North Korea is potentially days away from launching a controversial rocket mission that, the country says, will send a new Earth-observing satellite into orbit. Many nations, including the United States, have criticized the impending launch, which they see as a missile test in disguise.
The North Korean long-range rocket, called Unha-3 (Galaxy-3), is slated to launch sometime between April 12 and April 16, to mark the 100th anniversary of the birth of Kim Il Sung, who helped establish North Korea in 1948.
While North Korean officials maintain that the satellite launch is part of a peaceful space program, U.S. and South Korean officials have condemned the move, claiming it is a cover for testing military missiles.
U.S. President Barack Obama and South Korean President Lee Myung-bak held a joint news conference on March 25, warning North Korea to halt launch preparations or face serious consequences. Obama, and leaders from China, Russia and other nations, met in Seoul last month for a two-day summit to discuss ways to secure the world from nuclear terrorism. [Images: North Korea's Rocket and Missile Program]
"We discussed regional security, and that obviously includes the issue of North Korea," Obama said in the March 25 news briefing in Seoul. "As President Lee mentioned, this would constitute a direct violation of Pyongyang's own commitments and its international obligations.
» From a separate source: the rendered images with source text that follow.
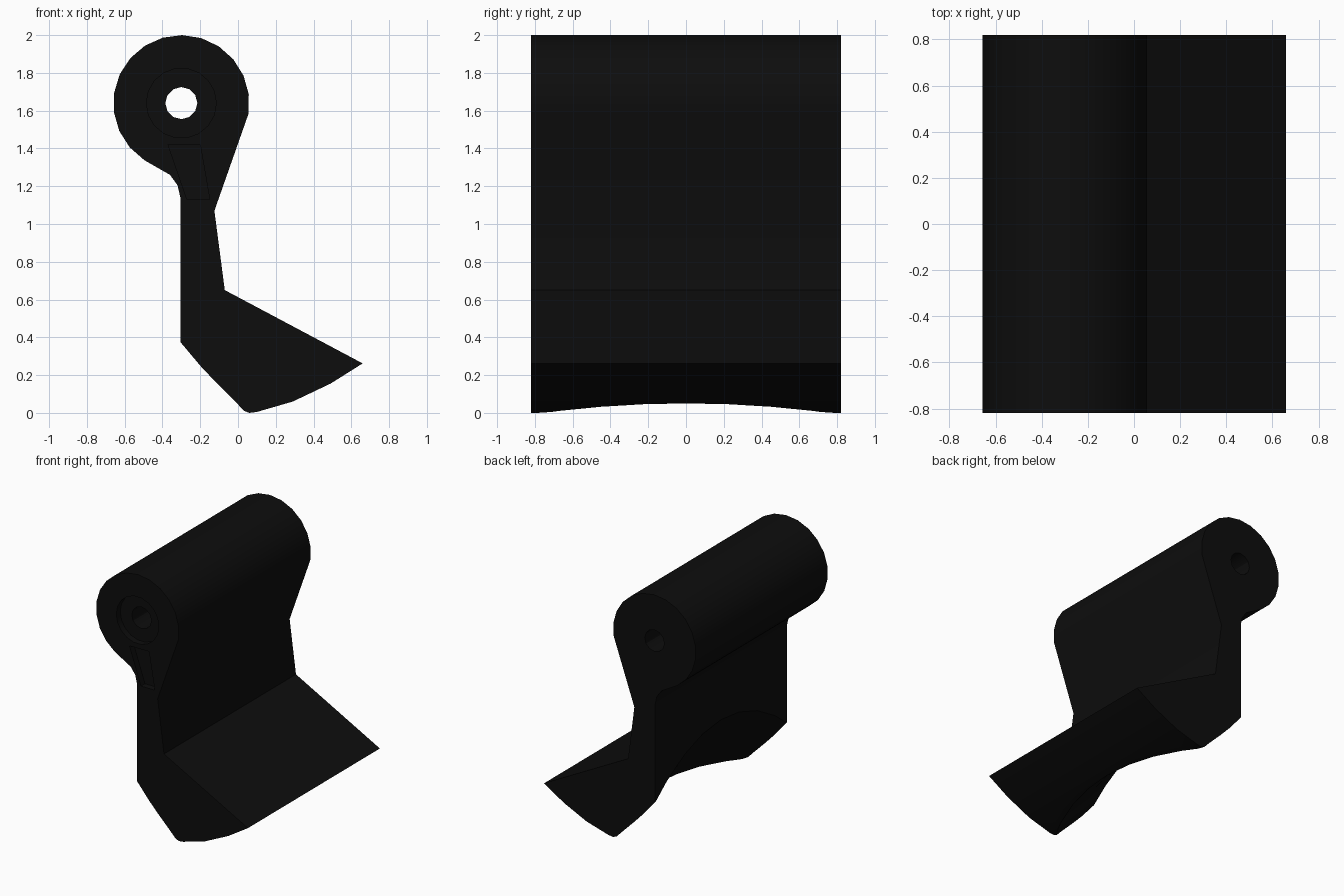
import bpy, bmesh, math

if "Cube" in bpy.data.objects:
    bpy.data.objects.remove(bpy.data.objects["Cube"])

W = 0.82                 # half width along y
CX, CZ, R = -0.30, 1.64, 0.36   # barrel centre and radius

black = bpy.data.materials.new("matte black")
black.diffuse_color = (0.004, 0.004, 0.004, 1)
black.use_nodes = True
black.node_tree.nodes["Principled BSDF"].inputs["Base Color"].default_value = black.diffuse_color


def loft(name, sections):
    """Closed solid from equal-length (x, y, z) sections."""
    bm = bmesh.new()
    rings = [[bm.verts.new(p) for p in s] for s in sections]
    for a, b in zip(rings, rings[1:]):
        n = len(a)
        for i in range(n):
            j = (i + 1) % n
            bm.faces.new((a[i], a[j], b[j], b[i]))
    bm.faces.new(rings[0])
    bm.faces.new(rings[-1])
    bmesh.ops.recalc_face_normals(bm, faces=bm.faces[:])
    me = bpy.data.meshes.new(name)
    bm.to_mesh(me)
    bm.free()
    ob = bpy.data.objects.new(name, me)
    bpy.context.collection.objects.link(ob)
    me.materials.append(black)
    return ob


def extrude(name, profile, y0, y1):
    return loft(name, [[(x, y, z) for x, z in profile] for y in (y0, y1)])


def circle(r, n):
    return [(CX + r * math.cos(2 * math.pi * i / n), CZ + r * math.sin(2 * math.pi * i / n))
            for i in range(n)]


def cut(body, cutter):
    mod = body.modifiers.new("cut", "BOOLEAN")
    mod.operation = "DIFFERENCE"
    mod.solver = "EXACT"
    mod.object = cutter
    bpy.context.view_layer.objects.active = body
    bpy.ops.object.modifier_apply(modifier=mod.name)
    bpy.data.objects.remove(cutter, do_unlink=True)


# Side profile: round barrel, neck, wedge foot
profile = []
for i in range(16):
    a = math.radians(-9 + 246 * i / 15)
    profile.append((CX + R * math.cos(a), CZ + R * math.sin(a)))
profile += [(-0.36, 1.26), (-0.32, 1.205), (-0.305, 1.14), (-0.305, 0.375),
            (-0.20, 0.25), (-0.12, 0.165), (0.00, 0.045), (0.03, 0.012), (0.06, 0.0),
            (0.10, 0.005), (0.29, 0.06), (0.49, 0.155), (0.66, 0.262),
            (-0.07, 0.65), (-0.125, 1.07)]
body = extrude("lever_body", profile, -W, W)

# Hollow scoop across the rear underside
sections = []
for i in range(-4, 5):
    y = i * 0.225
    s = 0.265 * (1 - (y / W) ** 2) - 0.003
    sections.append([(-0.72 + s, y, 0.90), (-0.305 + s, y, 0.375), (-0.20 + s, y, 0.25),
                     (0.00 + s, y, 0.045), (0.20 + s, y, -0.15), (-1.2, y, -0.15), (-1.2, y, 0.90)])
cut(body, loft("scoop_cutter", sections))

# Through hole, then shallow front recesses
cut(body, extrude("hole_cutter", circle(0.085, 12), -1, 1))
cut(body, extrude("ring_recess_cutter", circle(0.185, 18), -1, -W + 0.05))
pocket = [(-0.37, 1.42), (-0.27, 1.13), (-0.15, 1.13), (-0.20, 1.42)]
cut(body, extrude("pocket_cutter", pocket, -1, -W + 0.05))

bpy.ops.object.select_all(action="DESELECT")
body.select_set(True)
bpy.context.view_layer.objects.active = body
bpy.ops.object.shade_smooth_by_angle(angle=math.radians(30))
Moreover, it would only deepen North Korea's isolation, damage further its relations with its neighbors, and seriously undermine the prospect of future negotiations."
Is North Korea's Unha-3 rocket launch really a space mission or a missile test?
Since the launch could occur as early as Thursday (April 12), North Korea is expected to begin fueling the Unha-3 rocket soon, according to South Korea's Yonhap News Agency.
"North Korea has only fueling remaining after completing the installation of three stages of boosters on a launch pad," a South Korean official told the Yonhap News Agency on condition of anonymity. "Fueling is expected to begin soon, considering it usually takes two to three days."
South Korean officials have said they may shoot down parts of the Unha-3 rocket if they breach the state's borders.
According to a translation of the North Korean newspaper Rodong Sinmun, a spokesman for the Committee for the Peaceful Reunification of Korea said that intercepting the satellite will be regarded as an act of war and could carry tremendous consequences.
North Korea's new leader Kim Jong Un recently entered into an agreement with the U.S. to halt long-range launches in exchange for food to curb the country's widespread famine. Obama has said that if North Korea proceeds with the launch, it could jeopardize the food aid agreement.
In April 2009, North Korea attempted a similar satellite launch that was widely criticized. North Korean officials said the mission succeeded, but U.S. intelligence agencies claimed the vehicle failed during ascent, which caused the rocket's second and third stages and the onboard satellite to plummet into the Pacific Ocean.
The 2009 event triggered the United Nations to tighten sanctions against North Korea.